Task item:
Quote precisely the final stretch of the listing: start at the line containing "(-0.035, -0.65, 1.635), (-0.115, -0.67, 1.72)])" and stop after the last line.

Exercise input:
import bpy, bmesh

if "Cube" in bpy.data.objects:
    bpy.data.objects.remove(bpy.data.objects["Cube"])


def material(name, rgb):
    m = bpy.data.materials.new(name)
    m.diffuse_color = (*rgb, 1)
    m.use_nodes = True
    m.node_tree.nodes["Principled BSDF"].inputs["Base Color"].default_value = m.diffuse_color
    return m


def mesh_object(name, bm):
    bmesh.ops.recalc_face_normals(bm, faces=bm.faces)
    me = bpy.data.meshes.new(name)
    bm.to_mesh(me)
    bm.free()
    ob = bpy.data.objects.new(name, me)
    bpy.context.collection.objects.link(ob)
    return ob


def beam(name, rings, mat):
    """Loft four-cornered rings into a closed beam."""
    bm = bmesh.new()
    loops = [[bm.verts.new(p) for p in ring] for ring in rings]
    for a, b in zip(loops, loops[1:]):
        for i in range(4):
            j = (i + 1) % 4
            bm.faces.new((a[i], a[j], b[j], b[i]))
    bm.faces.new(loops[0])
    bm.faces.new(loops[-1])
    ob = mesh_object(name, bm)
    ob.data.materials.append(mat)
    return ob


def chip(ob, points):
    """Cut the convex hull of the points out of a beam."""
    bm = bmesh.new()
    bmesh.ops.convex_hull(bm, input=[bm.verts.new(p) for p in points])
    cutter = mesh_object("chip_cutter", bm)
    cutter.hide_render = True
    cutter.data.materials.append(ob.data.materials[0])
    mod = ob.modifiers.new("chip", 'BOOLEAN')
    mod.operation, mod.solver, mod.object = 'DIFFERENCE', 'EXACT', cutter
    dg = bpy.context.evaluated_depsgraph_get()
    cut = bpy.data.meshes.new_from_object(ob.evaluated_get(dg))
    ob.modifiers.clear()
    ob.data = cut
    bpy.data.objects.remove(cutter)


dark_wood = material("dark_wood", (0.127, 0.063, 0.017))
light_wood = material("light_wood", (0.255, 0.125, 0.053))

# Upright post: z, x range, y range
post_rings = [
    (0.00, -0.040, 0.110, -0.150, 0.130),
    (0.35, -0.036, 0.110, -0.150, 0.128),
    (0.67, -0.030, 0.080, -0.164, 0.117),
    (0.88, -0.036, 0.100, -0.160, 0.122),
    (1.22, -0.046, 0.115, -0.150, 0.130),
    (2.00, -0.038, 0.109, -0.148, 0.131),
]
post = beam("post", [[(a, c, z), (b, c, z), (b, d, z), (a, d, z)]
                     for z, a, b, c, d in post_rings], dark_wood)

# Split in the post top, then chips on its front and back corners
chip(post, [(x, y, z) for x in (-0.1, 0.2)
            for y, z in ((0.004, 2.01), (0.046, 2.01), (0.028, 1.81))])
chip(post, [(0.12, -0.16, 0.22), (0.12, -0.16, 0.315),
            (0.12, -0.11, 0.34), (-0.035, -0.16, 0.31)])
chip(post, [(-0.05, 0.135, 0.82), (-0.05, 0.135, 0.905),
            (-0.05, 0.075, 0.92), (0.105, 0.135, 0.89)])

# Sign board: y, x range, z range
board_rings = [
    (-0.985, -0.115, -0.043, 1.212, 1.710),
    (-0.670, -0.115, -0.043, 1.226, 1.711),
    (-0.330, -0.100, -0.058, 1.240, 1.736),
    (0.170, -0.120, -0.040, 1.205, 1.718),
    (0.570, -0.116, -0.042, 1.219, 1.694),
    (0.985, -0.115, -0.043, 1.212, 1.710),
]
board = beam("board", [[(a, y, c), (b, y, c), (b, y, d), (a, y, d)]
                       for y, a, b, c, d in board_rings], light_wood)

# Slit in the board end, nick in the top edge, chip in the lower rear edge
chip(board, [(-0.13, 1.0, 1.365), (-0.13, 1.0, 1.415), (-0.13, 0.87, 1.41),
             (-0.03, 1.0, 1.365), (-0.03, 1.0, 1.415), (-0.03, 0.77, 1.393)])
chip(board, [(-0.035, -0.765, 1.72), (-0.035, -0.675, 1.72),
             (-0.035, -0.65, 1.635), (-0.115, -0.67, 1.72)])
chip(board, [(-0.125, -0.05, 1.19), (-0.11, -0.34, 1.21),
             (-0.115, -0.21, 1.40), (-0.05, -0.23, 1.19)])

Result of the task:
             (-0.035, -0.65, 1.635), (-0.115, -0.67, 1.72)])
chip(board, [(-0.125, -0.05, 1.19), (-0.11, -0.34, 1.21),
             (-0.115, -0.21, 1.40), (-0.05, -0.23, 1.19)])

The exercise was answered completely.